Your objective
Retype the records below exactly as they stand, omitting the pictures.

Data records

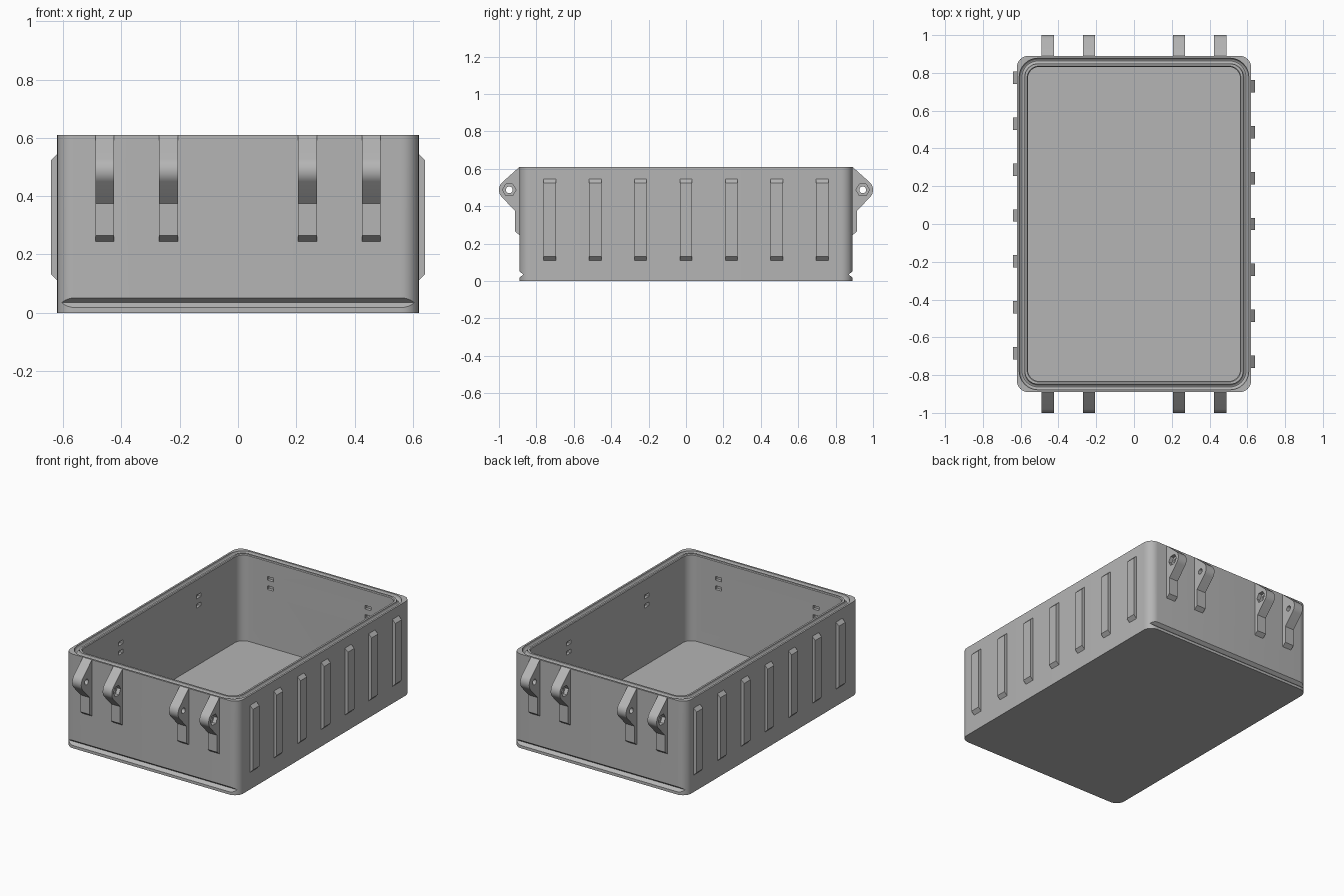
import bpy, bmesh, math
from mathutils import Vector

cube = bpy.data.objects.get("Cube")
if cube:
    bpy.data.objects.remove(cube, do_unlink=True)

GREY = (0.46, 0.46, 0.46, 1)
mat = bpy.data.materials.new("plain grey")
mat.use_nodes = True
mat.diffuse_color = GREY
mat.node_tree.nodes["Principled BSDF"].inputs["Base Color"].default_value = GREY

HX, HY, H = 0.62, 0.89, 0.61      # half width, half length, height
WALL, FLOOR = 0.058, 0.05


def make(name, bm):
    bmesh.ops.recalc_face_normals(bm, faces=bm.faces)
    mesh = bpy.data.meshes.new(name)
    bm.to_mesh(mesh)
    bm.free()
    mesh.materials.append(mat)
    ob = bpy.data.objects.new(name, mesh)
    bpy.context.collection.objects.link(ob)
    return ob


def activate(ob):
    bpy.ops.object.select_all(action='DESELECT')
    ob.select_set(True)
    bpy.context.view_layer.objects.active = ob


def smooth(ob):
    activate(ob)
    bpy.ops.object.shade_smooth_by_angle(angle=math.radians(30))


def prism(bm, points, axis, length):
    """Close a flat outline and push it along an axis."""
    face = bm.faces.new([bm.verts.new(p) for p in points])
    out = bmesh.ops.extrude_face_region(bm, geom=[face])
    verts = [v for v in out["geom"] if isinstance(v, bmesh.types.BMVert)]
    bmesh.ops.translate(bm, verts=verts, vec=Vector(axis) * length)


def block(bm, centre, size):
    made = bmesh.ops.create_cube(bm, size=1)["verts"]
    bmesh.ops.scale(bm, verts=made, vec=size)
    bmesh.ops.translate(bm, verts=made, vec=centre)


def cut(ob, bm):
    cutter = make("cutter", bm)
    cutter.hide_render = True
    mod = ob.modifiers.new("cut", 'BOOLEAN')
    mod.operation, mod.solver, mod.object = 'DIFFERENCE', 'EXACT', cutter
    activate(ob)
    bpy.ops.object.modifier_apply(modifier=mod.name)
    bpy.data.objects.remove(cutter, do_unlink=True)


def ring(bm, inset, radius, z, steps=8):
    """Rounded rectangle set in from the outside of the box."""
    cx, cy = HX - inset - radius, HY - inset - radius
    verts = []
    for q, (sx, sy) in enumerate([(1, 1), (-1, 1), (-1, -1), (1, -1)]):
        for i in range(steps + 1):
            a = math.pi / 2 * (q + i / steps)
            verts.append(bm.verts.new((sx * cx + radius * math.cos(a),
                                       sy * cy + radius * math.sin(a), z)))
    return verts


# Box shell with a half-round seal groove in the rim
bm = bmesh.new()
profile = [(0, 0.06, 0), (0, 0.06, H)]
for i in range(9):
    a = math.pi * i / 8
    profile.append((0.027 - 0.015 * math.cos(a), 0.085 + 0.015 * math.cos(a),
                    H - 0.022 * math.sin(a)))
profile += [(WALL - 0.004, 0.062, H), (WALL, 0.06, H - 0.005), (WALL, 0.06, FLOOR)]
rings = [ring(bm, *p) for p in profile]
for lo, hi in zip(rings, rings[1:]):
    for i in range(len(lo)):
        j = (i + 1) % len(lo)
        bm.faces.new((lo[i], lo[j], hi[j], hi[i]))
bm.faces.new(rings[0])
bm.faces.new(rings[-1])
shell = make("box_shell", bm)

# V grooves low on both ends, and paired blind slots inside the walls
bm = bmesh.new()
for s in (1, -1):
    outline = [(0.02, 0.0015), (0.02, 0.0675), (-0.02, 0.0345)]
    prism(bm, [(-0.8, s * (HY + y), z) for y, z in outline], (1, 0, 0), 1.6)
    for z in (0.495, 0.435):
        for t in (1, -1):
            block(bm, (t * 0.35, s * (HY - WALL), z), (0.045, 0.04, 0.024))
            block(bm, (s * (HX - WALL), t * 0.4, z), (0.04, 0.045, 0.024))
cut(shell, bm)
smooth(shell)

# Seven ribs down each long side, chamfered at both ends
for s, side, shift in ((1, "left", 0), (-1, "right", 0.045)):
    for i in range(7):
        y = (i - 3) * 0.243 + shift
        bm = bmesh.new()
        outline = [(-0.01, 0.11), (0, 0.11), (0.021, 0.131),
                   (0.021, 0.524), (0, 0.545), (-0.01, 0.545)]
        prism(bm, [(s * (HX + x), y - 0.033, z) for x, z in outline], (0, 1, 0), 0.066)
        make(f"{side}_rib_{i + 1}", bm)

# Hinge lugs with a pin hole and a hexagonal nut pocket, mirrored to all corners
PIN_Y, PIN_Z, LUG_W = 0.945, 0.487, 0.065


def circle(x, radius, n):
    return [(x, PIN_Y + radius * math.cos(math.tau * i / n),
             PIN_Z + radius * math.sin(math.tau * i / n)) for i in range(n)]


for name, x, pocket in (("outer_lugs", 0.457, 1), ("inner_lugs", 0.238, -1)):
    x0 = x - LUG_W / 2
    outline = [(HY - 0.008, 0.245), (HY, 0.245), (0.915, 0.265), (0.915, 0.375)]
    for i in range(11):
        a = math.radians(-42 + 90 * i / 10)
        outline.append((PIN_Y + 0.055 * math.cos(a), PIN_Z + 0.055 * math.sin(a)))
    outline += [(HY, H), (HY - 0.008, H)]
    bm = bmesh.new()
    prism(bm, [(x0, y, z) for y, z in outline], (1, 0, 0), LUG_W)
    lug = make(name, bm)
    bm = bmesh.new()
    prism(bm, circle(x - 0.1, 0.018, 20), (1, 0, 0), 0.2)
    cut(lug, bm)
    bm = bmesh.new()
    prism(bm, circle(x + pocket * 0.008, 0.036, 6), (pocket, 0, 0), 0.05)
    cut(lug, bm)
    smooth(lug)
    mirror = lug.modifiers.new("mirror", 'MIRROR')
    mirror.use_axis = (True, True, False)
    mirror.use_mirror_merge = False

Answer for this exercise
import bpy, bmesh, math
from mathutils import Vector

cube = bpy.data.objects.get("Cube")
if cube:
    bpy.data.objects.remove(cube, do_unlink=True)

GREY = (0.46, 0.46, 0.46, 1)
mat = bpy.data.materials.new("plain grey")
mat.use_nodes = True
mat.diffuse_color = GREY
mat.node_tree.nodes["Principled BSDF"].inputs["Base Color"].default_value = GREY

HX, HY, H = 0.62, 0.89, 0.61      # half width, half length, height
WALL, FLOOR = 0.058, 0.05


def make(name, bm):
    bmesh.ops.recalc_face_normals(bm, faces=bm.faces)
    mesh = bpy.data.meshes.new(name)
    bm.to_mesh(mesh)
    bm.free()
    mesh.materials.append(mat)
    ob = bpy.data.objects.new(name, mesh)
    bpy.context.collection.objects.link(ob)
    return ob


def activate(ob):
    bpy.ops.object.select_all(action='DESELECT')
    ob.select_set(True)
    bpy.context.view_layer.objects.active = ob


def smooth(ob):
    activate(ob)
    bpy.ops.object.shade_smooth_by_angle(angle=math.radians(30))


def prism(bm, points, axis, length):
    """Close a flat outline and push it along an axis."""
    face = bm.faces.new([bm.verts.new(p) for p in points])
    out = bmesh.ops.extrude_face_region(bm, geom=[face])
    verts = [v for v in out["geom"] if isinstance(v, bmesh.types.BMVert)]
    bmesh.ops.translate(bm, verts=verts, vec=Vector(axis) * length)


def block(bm, centre, size):
    made = bmesh.ops.create_cube(bm, size=1)["verts"]
    bmesh.ops.scale(bm, verts=made, vec=size)
    bmesh.ops.translate(bm, verts=made, vec=centre)


def cut(ob, bm):
    cutter = make("cutter", bm)
    cutter.hide_render = True
    mod = ob.modifiers.new("cut", 'BOOLEAN')
    mod.operation, mod.solver, mod.object = 'DIFFERENCE', 'EXACT', cutter
    activate(ob)
    bpy.ops.object.modifier_apply(modifier=mod.name)
    bpy.data.objects.remove(cutter, do_unlink=True)


def ring(bm, inset, radius, z, steps=8):
    """Rounded rectangle set in from the outside of the box."""
    cx, cy = HX - inset - radius, HY - inset - radius
    verts = []
    for q, (sx, sy) in enumerate([(1, 1), (-1, 1), (-1, -1), (1, -1)]):
        for i in range(steps + 1):
            a = math.pi / 2 * (q + i / steps)
            verts.append(bm.verts.new((sx * cx + radius * math.cos(a),
                                       sy * cy + radius * math.sin(a), z)))
    return verts


# Box shell with a half-round seal groove in the rim
bm = bmesh.new()
profile = [(0, 0.06, 0), (0, 0.06, H)]
for i in range(9):
    a = math.pi * i / 8
    profile.append((0.027 - 0.015 * math.cos(a), 0.085 + 0.015 * math.cos(a),
                    H - 0.022 * math.sin(a)))
profile += [(WALL - 0.004, 0.062, H), (WALL, 0.06, H - 0.005), (WALL, 0.06, FLOOR)]
rings = [ring(bm, *p) for p in profile]
for lo, hi in zip(rings, rings[1:]):
    for i in range(len(lo)):
        j = (i + 1) % len(lo)
        bm.faces.new((lo[i], lo[j], hi[j], hi[i]))
bm.faces.new(rings[0])
bm.faces.new(rings[-1])
shell = make("box_shell", bm)

# V grooves low on both ends, and paired blind slots inside the walls
bm = bmesh.new()
for s in (1, -1):
    outline = [(0.02, 0.0015), (0.02, 0.0675), (-0.02, 0.0345)]
    prism(bm, [(-0.8, s * (HY + y), z) for y, z in outline], (1, 0, 0), 1.6)
    for z in (0.495, 0.435):
        for t in (1, -1):
            block(bm, (t * 0.35, s * (HY - WALL), z), (0.045, 0.04, 0.024))
            block(bm, (s * (HX - WALL), t * 0.4, z), (0.04, 0.045, 0.024))
cut(shell, bm)
smooth(shell)

# Seven ribs down each long side, chamfered at both ends
for s, side, shift in ((1, "left", 0), (-1, "right", 0.045)):
    for i in range(7):
        y = (i - 3) * 0.243 + shift
        bm = bmesh.new()
        outline = [(-0.01, 0.11), (0, 0.11), (0.021, 0.131),
                   (0.021, 0.524), (0, 0.545), (-0.01, 0.545)]
        prism(bm, [(s * (HX + x), y - 0.033, z) for x, z in outline], (0, 1, 0), 0.066)
        make(f"{side}_rib_{i + 1}", bm)

# Hinge lugs with a pin hole and a hexagonal nut pocket, mirrored to all corners
PIN_Y, PIN_Z, LUG_W = 0.945, 0.487, 0.065


def circle(x, radius, n):
    return [(x, PIN_Y + radius * math.cos(math.tau * i / n),
             PIN_Z + radius * math.sin(math.tau * i / n)) for i in range(n)]


for name, x, pocket in (("outer_lugs", 0.457, 1), ("inner_lugs", 0.238, -1)):
    x0 = x - LUG_W / 2
    outline = [(HY - 0.008, 0.245), (HY, 0.245), (0.915, 0.265), (0.915, 0.375)]
    for i in range(11):
        a = math.radians(-42 + 90 * i / 10)
        outline.append((PIN_Y + 0.055 * math.cos(a), PIN_Z + 0.055 * math.sin(a)))
    outline += [(HY, H), (HY - 0.008, H)]
    bm = bmesh.new()
    prism(bm, [(x0, y, z) for y, z in outline], (1, 0, 0), LUG_W)
    lug = make(name, bm)
    bm = bmesh.new()
    prism(bm, circle(x - 0.1, 0.018, 20), (1, 0, 0), 0.2)
    cut(lug, bm)
    bm = bmesh.new()
    prism(bm, circle(x + pocket * 0.008, 0.036, 6), (pocket, 0, 0), 0.05)
    cut(lug, bm)
    smooth(lug)
    mirror = lug.modifiers.new("mirror", 'MIRROR')
    mirror.use_axis = (True, True, False)
    mirror.use_mirror_merge = False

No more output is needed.